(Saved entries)

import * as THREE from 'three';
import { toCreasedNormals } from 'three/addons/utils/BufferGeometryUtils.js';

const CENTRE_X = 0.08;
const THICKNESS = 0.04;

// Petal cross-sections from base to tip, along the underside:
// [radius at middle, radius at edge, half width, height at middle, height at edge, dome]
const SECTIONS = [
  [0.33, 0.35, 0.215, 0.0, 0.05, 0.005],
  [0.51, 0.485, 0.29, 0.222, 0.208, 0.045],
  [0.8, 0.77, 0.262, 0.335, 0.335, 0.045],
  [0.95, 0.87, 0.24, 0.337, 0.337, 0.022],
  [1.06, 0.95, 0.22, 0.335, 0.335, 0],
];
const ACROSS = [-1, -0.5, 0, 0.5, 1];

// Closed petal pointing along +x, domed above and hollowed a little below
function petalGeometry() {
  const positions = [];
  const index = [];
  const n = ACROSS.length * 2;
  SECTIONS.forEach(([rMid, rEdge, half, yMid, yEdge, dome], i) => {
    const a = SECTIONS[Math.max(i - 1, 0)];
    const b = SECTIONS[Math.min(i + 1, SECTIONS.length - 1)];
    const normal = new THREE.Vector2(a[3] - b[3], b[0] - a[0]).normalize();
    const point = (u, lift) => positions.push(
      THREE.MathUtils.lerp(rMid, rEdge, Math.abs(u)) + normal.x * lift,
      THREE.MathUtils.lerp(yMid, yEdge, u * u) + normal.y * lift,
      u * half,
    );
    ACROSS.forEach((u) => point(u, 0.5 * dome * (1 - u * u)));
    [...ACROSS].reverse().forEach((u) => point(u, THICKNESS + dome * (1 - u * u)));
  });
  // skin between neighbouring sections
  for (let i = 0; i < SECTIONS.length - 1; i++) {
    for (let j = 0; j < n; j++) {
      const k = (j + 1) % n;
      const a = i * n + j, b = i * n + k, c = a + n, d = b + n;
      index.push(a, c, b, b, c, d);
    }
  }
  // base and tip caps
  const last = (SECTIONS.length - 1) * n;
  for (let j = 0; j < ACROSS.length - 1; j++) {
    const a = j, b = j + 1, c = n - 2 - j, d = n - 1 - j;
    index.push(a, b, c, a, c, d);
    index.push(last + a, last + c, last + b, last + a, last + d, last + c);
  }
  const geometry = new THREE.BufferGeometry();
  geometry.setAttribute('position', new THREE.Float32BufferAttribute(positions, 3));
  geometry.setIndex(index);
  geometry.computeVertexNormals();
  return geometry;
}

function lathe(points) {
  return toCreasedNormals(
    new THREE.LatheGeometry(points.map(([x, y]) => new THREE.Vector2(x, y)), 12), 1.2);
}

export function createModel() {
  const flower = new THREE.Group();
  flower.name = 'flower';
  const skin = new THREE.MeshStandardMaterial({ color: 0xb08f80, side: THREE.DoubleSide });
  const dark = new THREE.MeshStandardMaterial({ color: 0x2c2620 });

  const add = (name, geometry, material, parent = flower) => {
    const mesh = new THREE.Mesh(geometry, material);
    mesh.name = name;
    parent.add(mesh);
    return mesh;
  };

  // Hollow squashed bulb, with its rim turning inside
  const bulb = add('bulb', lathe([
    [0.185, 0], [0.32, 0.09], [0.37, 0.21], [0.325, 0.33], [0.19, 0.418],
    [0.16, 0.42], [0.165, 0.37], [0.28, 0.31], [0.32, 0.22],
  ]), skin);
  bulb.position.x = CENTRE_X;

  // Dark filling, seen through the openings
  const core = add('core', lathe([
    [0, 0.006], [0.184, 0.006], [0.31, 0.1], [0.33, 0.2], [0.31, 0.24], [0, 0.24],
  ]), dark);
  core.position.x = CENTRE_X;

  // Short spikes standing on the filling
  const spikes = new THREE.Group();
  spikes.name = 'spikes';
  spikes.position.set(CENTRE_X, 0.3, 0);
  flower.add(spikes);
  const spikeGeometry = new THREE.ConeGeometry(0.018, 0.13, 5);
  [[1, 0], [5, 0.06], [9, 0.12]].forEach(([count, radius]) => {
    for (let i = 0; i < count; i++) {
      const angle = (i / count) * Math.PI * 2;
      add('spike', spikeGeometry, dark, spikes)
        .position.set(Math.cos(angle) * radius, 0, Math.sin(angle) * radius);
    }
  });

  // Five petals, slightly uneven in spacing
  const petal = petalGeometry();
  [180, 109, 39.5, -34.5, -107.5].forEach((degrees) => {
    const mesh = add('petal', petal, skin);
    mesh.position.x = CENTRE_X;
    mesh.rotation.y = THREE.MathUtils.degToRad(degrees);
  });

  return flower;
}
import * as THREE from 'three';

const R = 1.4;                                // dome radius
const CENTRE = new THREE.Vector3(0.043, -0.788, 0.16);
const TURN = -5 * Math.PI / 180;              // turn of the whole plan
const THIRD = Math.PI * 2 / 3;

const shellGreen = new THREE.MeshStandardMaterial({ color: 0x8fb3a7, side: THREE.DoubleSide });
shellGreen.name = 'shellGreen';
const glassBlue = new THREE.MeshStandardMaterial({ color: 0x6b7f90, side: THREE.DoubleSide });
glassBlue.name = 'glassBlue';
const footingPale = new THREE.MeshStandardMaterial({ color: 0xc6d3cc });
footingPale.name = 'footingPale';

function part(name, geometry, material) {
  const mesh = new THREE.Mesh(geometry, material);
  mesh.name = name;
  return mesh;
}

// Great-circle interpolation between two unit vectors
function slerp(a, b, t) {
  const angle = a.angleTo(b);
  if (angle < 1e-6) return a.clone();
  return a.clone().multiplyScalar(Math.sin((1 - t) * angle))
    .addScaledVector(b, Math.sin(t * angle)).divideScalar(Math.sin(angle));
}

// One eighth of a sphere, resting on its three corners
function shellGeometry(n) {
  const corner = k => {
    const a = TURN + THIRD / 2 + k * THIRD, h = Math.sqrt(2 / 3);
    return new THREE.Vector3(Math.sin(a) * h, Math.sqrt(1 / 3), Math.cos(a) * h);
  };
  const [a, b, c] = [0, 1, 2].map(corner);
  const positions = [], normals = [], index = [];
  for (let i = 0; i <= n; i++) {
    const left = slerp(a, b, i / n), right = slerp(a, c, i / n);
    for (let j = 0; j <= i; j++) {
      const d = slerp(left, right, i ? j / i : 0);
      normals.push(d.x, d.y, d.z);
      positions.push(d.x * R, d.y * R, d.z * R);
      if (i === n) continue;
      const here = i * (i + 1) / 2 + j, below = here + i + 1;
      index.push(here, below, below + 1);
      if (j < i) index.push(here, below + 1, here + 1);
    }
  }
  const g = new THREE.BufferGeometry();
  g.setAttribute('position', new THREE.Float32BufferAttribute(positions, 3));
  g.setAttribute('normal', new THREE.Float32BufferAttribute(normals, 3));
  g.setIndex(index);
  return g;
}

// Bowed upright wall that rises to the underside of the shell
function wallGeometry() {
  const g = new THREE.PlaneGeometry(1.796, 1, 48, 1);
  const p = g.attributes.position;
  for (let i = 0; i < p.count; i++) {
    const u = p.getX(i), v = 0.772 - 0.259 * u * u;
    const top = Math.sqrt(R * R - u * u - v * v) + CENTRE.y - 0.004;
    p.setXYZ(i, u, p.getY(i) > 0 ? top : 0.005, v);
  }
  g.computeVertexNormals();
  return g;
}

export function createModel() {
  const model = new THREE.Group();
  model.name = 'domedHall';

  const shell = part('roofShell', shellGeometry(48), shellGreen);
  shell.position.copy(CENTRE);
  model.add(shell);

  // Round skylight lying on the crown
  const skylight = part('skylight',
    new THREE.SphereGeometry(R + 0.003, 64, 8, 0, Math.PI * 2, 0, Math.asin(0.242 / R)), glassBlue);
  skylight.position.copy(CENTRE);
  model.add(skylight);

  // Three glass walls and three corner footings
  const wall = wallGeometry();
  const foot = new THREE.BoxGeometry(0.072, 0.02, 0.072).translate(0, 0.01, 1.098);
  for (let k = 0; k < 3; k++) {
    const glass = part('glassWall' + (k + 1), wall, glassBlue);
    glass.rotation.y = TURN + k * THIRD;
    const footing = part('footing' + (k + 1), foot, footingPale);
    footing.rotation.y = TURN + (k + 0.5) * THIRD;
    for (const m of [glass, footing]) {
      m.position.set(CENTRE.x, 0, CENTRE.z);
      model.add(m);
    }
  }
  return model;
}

== TASK ==
In the data above, each line holding "toCreasedNormals" is to be found and copied.

== COMPLETED EXERCISE ==
import { toCreasedNormals } from 'three/addons/utils/BufferGeometryUtils.js';
  return toCreasedNormals(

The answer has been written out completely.